Denise Garrett, Centers for Disease Control and Prevention, presented the findings of recent tuberculin skin test studies regarding the risk for TB among health-care workers in Thailand and Brazil. In Thailand, 35% of 911 health-care workers had a positive test at the 15-mm cutoff, while 69% were positive at the 10-mm cutoff. BCG scar was associated with positive skin test reaction at the lower cutoff value, but not at the 15-mm cutoff. Additionally, tuberculin skin test reactivity correlated with more than 1 year's employment as a health-care worker, and with occasional or frequent patient contact. In Brazil, 48% of 524 health-care workers had a reaction of 10 mm, while 26% had a reaction of 15 mm. As in Thailand, BCG scar correlated only with 10-mm skin test reactivity but not with 15-mm. Workers with occasional or frequent patient contact were also more likely to have a positive tuberculin test. Factors that appear to contribute to the risk for TB in these workers include delays in the diagnosis of TB, inadequate isolation practices, and lack of personal protection during high-risk procedures.

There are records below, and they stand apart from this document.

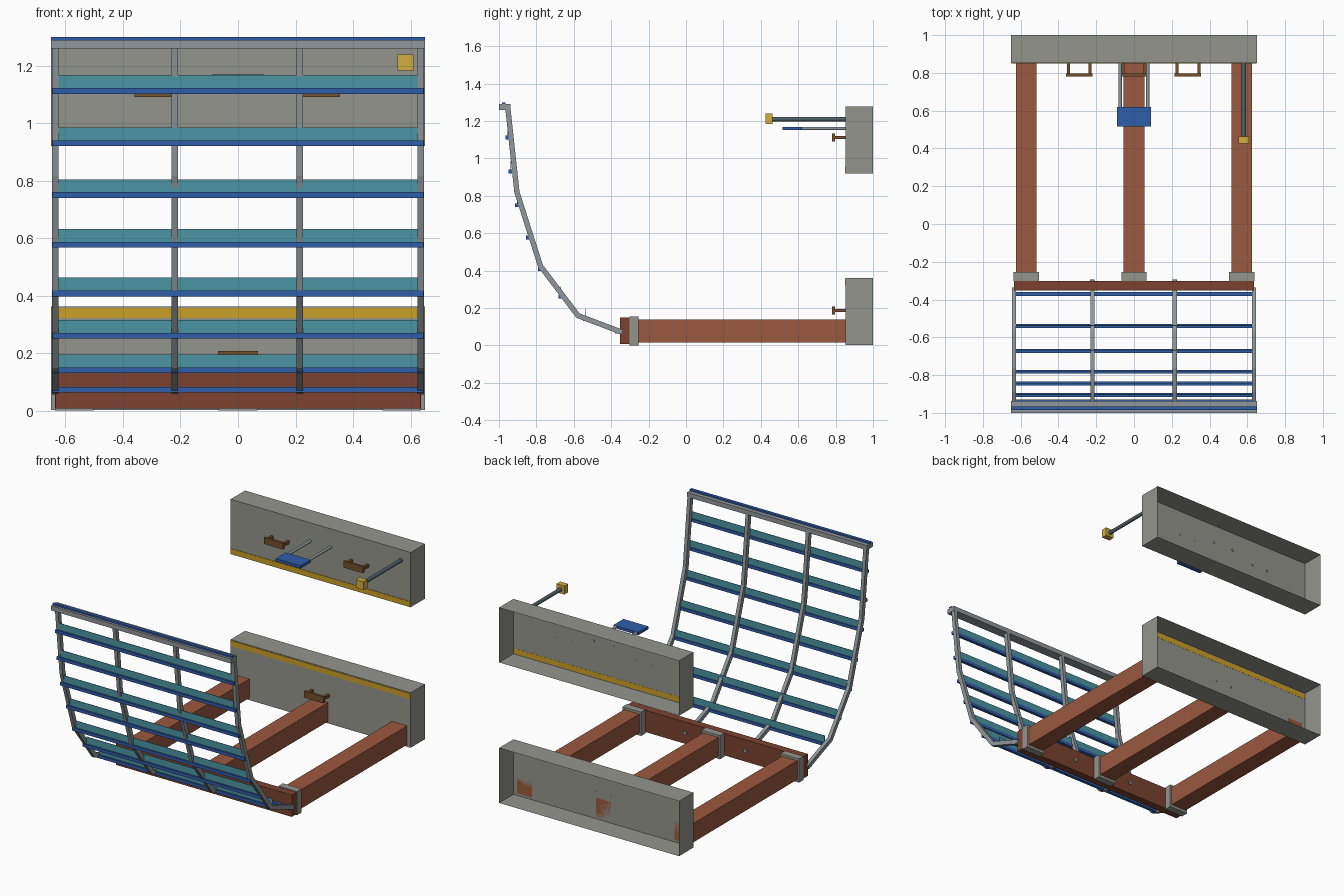
import bpy, bmesh
from math import radians
from mathutils import Vector, Matrix

if "Cube" in bpy.data.objects:
    bpy.data.objects.remove(bpy.data.objects["Cube"])


def material(name, rgb):
    m = bpy.data.materials.new(name)
    m.diffuse_color = (*rgb, 1)
    m.use_nodes = True
    m.node_tree.nodes["Principled BSDF"].inputs["Base Color"].default_value = m.diffuse_color
    return m


BROWN = material("rust_red", (0.33, 0.10, 0.05))
DARK_BROWN = material("dark_red", (0.20, 0.055, 0.03))
BLUE = material("blue", (0.03, 0.11, 0.40))
TEAL = material("teal", (0.07, 0.30, 0.37))
YELLOW = material("yellow", (0.65, 0.43, 0.05))
AMBER = material("amber", (0.60, 0.35, 0.02))
BRONZE = material("bronze", (0.18, 0.08, 0.025))
SLATE = material("slate", (0.08, 0.12, 0.14))
STEEL = material("steel", (0.28, 0.31, 0.33))
STONE = material("warm_grey", (0.30, 0.30, 0.27))


def finish(bm, name, mat):
    me = bpy.data.meshes.new(name)
    bm.to_mesh(me)
    bm.free()
    me.materials.append(mat)
    ob = bpy.data.objects.new(name, me)
    bpy.context.collection.objects.link(ob)
    return ob


def box(name, x, y, z, mat, open_back=False):
    """Box from (min, max) pairs, optionally without its +y face."""
    bm = bmesh.new()
    bmesh.ops.create_cube(bm, size=1)
    for v in bm.verts:
        v.co = Vector([r[0] if c < 0 else r[1] for c, r in zip(v.co, (x, y, z))])
    if open_back:
        bm.normal_update()
        bmesh.ops.delete(bm, geom=[f for f in bm.faces if f.normal.y > 0.9],
                         context='FACES_ONLY')
    return finish(bm, name, mat)


def rod(name, x, y, z, r, mat):
    """Round rod running along y."""
    bm = bmesh.new()
    m = Matrix.Translation((x, sum(y) / 2, z)) @ Matrix.Rotation(radians(90), 4, 'X')
    bmesh.ops.create_cone(bm, cap_ends=True, segments=12, radius1=r, radius2=r,
                          depth=y[1] - y[0], matrix=m)
    for f in bm.faces:
        f.smooth = len(f.verts) == 4
    return finish(bm, name, mat)


def rib(name, x, path, width, thick, mat):
    """Mitred square bar following a path in the yz plane."""
    pts = [Vector(p) for p in path]
    dirs = [(b - a).normalized() for a, b in zip(pts, pts[1:])]
    bm = bmesh.new()
    rings = []
    for i, p in enumerate(pts):
        d0, d1 = dirs[max(i - 1, 0)], dirs[min(i, len(dirs) - 1)]
        t = (d0 + d1).normalized()
        off = Vector((-t.y, t.x)) * (thick / 2 / t.dot(d0))
        rings.append([bm.verts.new((x + sx * width / 2, *(p + off * sn)))
                      for sx, sn in ((-1, -1), (1, -1), (1, 1), (-1, 1))])
    for a, b in zip(rings, rings[1:]):
        for k in range(4):
            n = (k + 1) % 4
            bm.faces.new((a[k], a[n], b[n], b[k]))
    bm.faces.new(rings[0])
    bm.faces.new(rings[-1])
    bmesh.ops.recalc_face_normals(bm, faces=bm.faces)
    return finish(bm, name, mat)


def handle(name, x, z):
    """Grab handle: flat bar on two posts."""
    box(name + "_bar", (x - .07, x + .07), (.78, .796), (z - .021, z + .021), BRONZE)
    for s in (-1, 1):
        c = x + s * .058
        box(name + "_post", (c - .008, c + .008), (.796, .852), (z - .009, z + .009), BRONZE)


# Wall panels, open at the back, with warning stripes
box("lower_panel", (-.65, .65), (.852, 1), (.003, .362), STONE, True)
box("upper_panel", (-.65, .65), (.852, 1), (.92, 1.278), STONE, True)
box("lower_stripe", (-.648, .648), (.849, .853), (.322, .357), AMBER)
box("upper_stripe", (-.648, .648), (.849, .853), (.923, .958), AMBER)

# Floor beams, collars and cross beam
for bx in (-.57, 0, .57):
    box("floor_beam", (bx - .055, bx + .055), (-.30, .852), (.017, .14), BROWN)
    box("beam_collar", (bx - .067, bx + .067), (-.302, -.255), (0, .155), STONE)
box("cross_beam", (-.635, .635), (-.352, -.301), (.008, .15), DARK_BROWN)
for bx in (-.22, .215):
    rod("cross_beam_bolt", bx, (-.31, -.294), .08, .012, STEEL)

# Curved basket ribs and top rail
path = [(-.34, .07), (-.578, .16), (-.778, .425), (-.904, .82), (-.953, 1.275)]
for rx in (-.635, -.22, .215, .635):
    rib("basket_rib", rx, path, .023, .028, STEEL)
box("top_rail", (-.65, .65), (-1, -.938), (1.26, 1.29), STEEL)
box("top_rail_trim", (-.65, .65), (-.985, -.965), (1.287, 1.30), BLUE)

# Blue slats, each but the lowest carrying a thin teal board
slats = [(-.37, .073), (-.54, .141), (-.672, .261), (-.782, .408),
         (-.845, .577), (-.905, .75), (-.94, .93), (-.956, 1.112)]
for i, (y, z) in enumerate(slats):
    box("basket_slat", (-.645, .645), (y - .01, y + .01), (z - .01, z + .01), BLUE)
    if i:
        box("basket_board", (-.625, .625), (y + .001, y + .004), (z + .005, z + .055), TEAL)

# Grab handles
handle("upper_left_handle", -.29, 1.112)
handle("upper_right_handle", .285, 1.112)
handle("lower_handle", 0, .187)

# Small shelf on two rods
box("shelf", (-.09, .09), (.517, .62), (1.151, 1.169), BLUE)
for s in (-1, 1):
    rod("shelf_rod", s * .073, (.60, .855), 1.16, .009, STEEL)

# Lever with square knob
rod("lever_rod", .582, (.455, .855), 1.21, .012, SLATE)
box("lever_knob", (.554, .61), (.425, .463), (1.184, 1.239), YELLOW)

Important measures to reduce the risk for TB in these settings include increasing the awareness and training of health-care workers about the risk for TB, improving the ability to establish the diagnosis of TB by smear microscopy, reducing the need for hospitalization of TB patients, considering the establishment of chest clinics at separate times or in separate areas, and improving ventilation by keeping windows open. Laboratories should contain all needed safety features.